*Task:* State, as a single number, how many lines in the data below contain "name".

*Given records:*
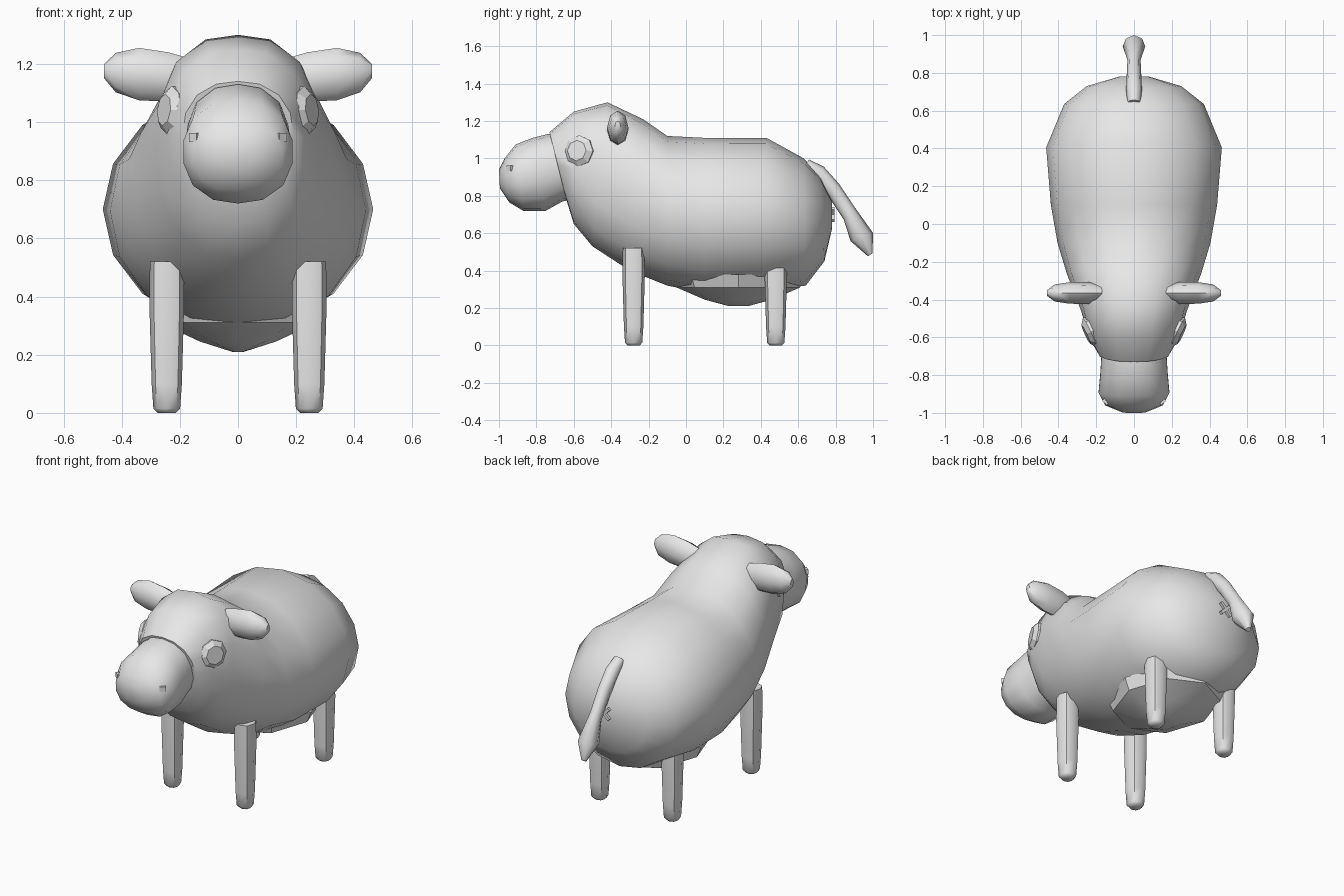
import bpy, bmesh
from math import sin, cos, pi, radians
from mathutils import Vector, Matrix

cube = bpy.data.objects.get("Cube")
if cube:
    bpy.data.objects.remove(cube, do_unlink=True)

grey = bpy.data.materials.new("plain grey")
grey.use_nodes = True
grey.diffuse_color = (0.8, 0.8, 0.8, 1)
grey.node_tree.nodes["Principled BSDF"].inputs["Base Color"].default_value = (0.8, 0.8, 0.8, 1)


def finish(name, bm, angle=50):
    bmesh.ops.recalc_face_normals(bm, faces=bm.faces)
    mesh = bpy.data.meshes.new(name)
    bm.to_mesh(mesh)
    bm.free()
    mesh.materials.append(grey)
    obj = bpy.data.objects.new(name, mesh)
    bpy.context.collection.objects.link(obj)
    bpy.ops.object.select_all(action='DESELECT')
    obj.select_set(True)
    bpy.context.view_layer.objects.active = obj
    bpy.ops.object.shade_smooth_by_angle(angle=radians(angle))
    return obj


def loft(name, rings, sides, angle=50):
    """Skin rings given as (centre, first radius vector, second radius vector, squareness)."""
    bm = bmesh.new()
    loops = []
    for c, u, v, power in rings:
        loop = []
        for i in range(sides):
            t = 2 * pi * i / sides
            a, b = cos(t), sin(t)
            k = (abs(a) ** power + abs(b) ** power) ** (-1 / power)
            loop.append(bm.verts.new(Vector(c) + Vector(u) * a * k + Vector(v) * b * k))
        loops.append(loop)
    for low, high in zip(loops, loops[1:]):
        for i in range(sides):
            j = (i + 1) % sides
            bm.faces.new((low[i], low[j], high[j], high[i]))
    bm.faces.new(loops[0])
    bm.faces.new(loops[-1])
    return finish(name, bm, angle)


def slice_ring(ty, tz, by, bz, half_width, power=2):
    """Upright ring from its top point, bottom point and half width."""
    top, bottom = Vector((0, ty, tz)), Vector((0, by, bz))
    return ((top + bottom) / 2, (top - bottom) / 2, (half_width, 0, 0), power)


def box(name, centre, size, rotation=Matrix()):
    bm = bmesh.new()
    place = Matrix.Translation(centre) @ rotation @ Matrix.Diagonal((*size, 1))
    bmesh.ops.create_cube(bm, size=1, matrix=place)
    return finish(name, bm, 30)


# Body and head in one skin, from face to rump
loft("body", [slice_ring(*r) for r in (
    (-.73, 1.14, -.64, .78, .19, 2.3),
    (-.6, 1.25, -.6, .65, .24, 2.5),
    (-.42, 1.3, -.5, .53, .28, 2.5),
    (-.23, 1.21, -.3, .40, .355, 2.2),
    (-.1, 1.12, -.1, .32, .405),
    (.1, 1.11, .1, .28, .44),
    (.43, 1.11, .38, .29, .465),
    (.63, 1.0, .64, .32, .37),
    (.72, .9, .74, .45, .25),
    (.78, .77, .78, .62, .08))], 16, 60)

# Muzzle
loft("muzzle", [slice_ring(*r, 2.3) for r in (
    (-.70, 1.13, -.62, .78, .17),
    (-.74, 1.13, -.66, .77, .175),
    (-.82, 1.11, -.75, .72, .18),
    (-.91, 1.075, -.87, .72, .19),
    (-.97, 1.0, -.945, .765, .155),
    (-1.0, .94, -.995, .84, .06))], 14, 60)

# Udder: a shallow faceted bowl under the belly
loft("udder", [((0, .28, z), (0, ry, 0), (rx, 0, 0), 2) for z, rx, ry in (
    (.38, .3, .36), (.31, .27, .33), (.245, .13, .18), (.21, .02, .05))], 8, 25)

# Tail with a tuft, pointing back and down
down = Vector((0, .6, .8))
loft("tail", [((0, y, z), down * r, (w, 0, 0), 2) for y, z, r, w in (
    (.64, .97, .03, .035), (.71, .92, .045, .042), (.79, .83, .045, .038),
    (.87, .71, .045, .035))] + [
    ((0, .94, .58), (0, .06, .022), (.06, 0, 0), 2),
    ((0, .985, .485), (0, .012, .008), (.015, 0, 0), 2)], 8)

# Small crossed mark on the rump
for i, tilt in enumerate((45, -45)):
    box(f"rump_mark_{i + 1}", (0, .785, .7), (.095, .02, .018), Matrix.Rotation(radians(tilt), 4, 'Y'))

for side, s in (("left", 1), ("right", -1)):
    # Legs
    for end, y, top in (("front", -.28, .52), ("rear", .48, .45)):
        loft(f"{end}_{side}_leg", [((s * .245, y, z), (r, 0, 0), (0, r, 0), 2.3) for z, r in (
            (0, .032), (.015, .046), (.1, .052), (.38, .06), (top, .058))], 8)

    # Ears
    loft(f"{side}_ear", [((s * x, -.365, z), (0, 0, h), (0, d, 0), 2) for x, z, h, d in (
        (.17, 1.15, .07, .04), (.24, 1.155, .085, .058), (.34, 1.165, .09, .057),
        (.42, 1.17, .068, .045), (.46, 1.175, .025, .015))], 8)

    # Eyes: bevelled discs turned outward and a little forward
    out = Vector((s * .9, -.42, .1)).normalized()
    across = out.cross(Vector((0, 0, 1))).normalized()
    up = across.cross(out)
    centre = Vector((s * .235, -.575, 1.04))
    loft(f"{side}_eye", [(centre + out * d, across * r, up * r, 2) for d, r in (
        (-.06, .08), (.0, .085), (.022, .055))], 8, 25)

    # Nostrils
    box(f"{side}_nostril", (s * .145, -.935, .947), (.034, .034, .03), Matrix.Rotation(s * .7, 4, 'Z'))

*Task answer:* 7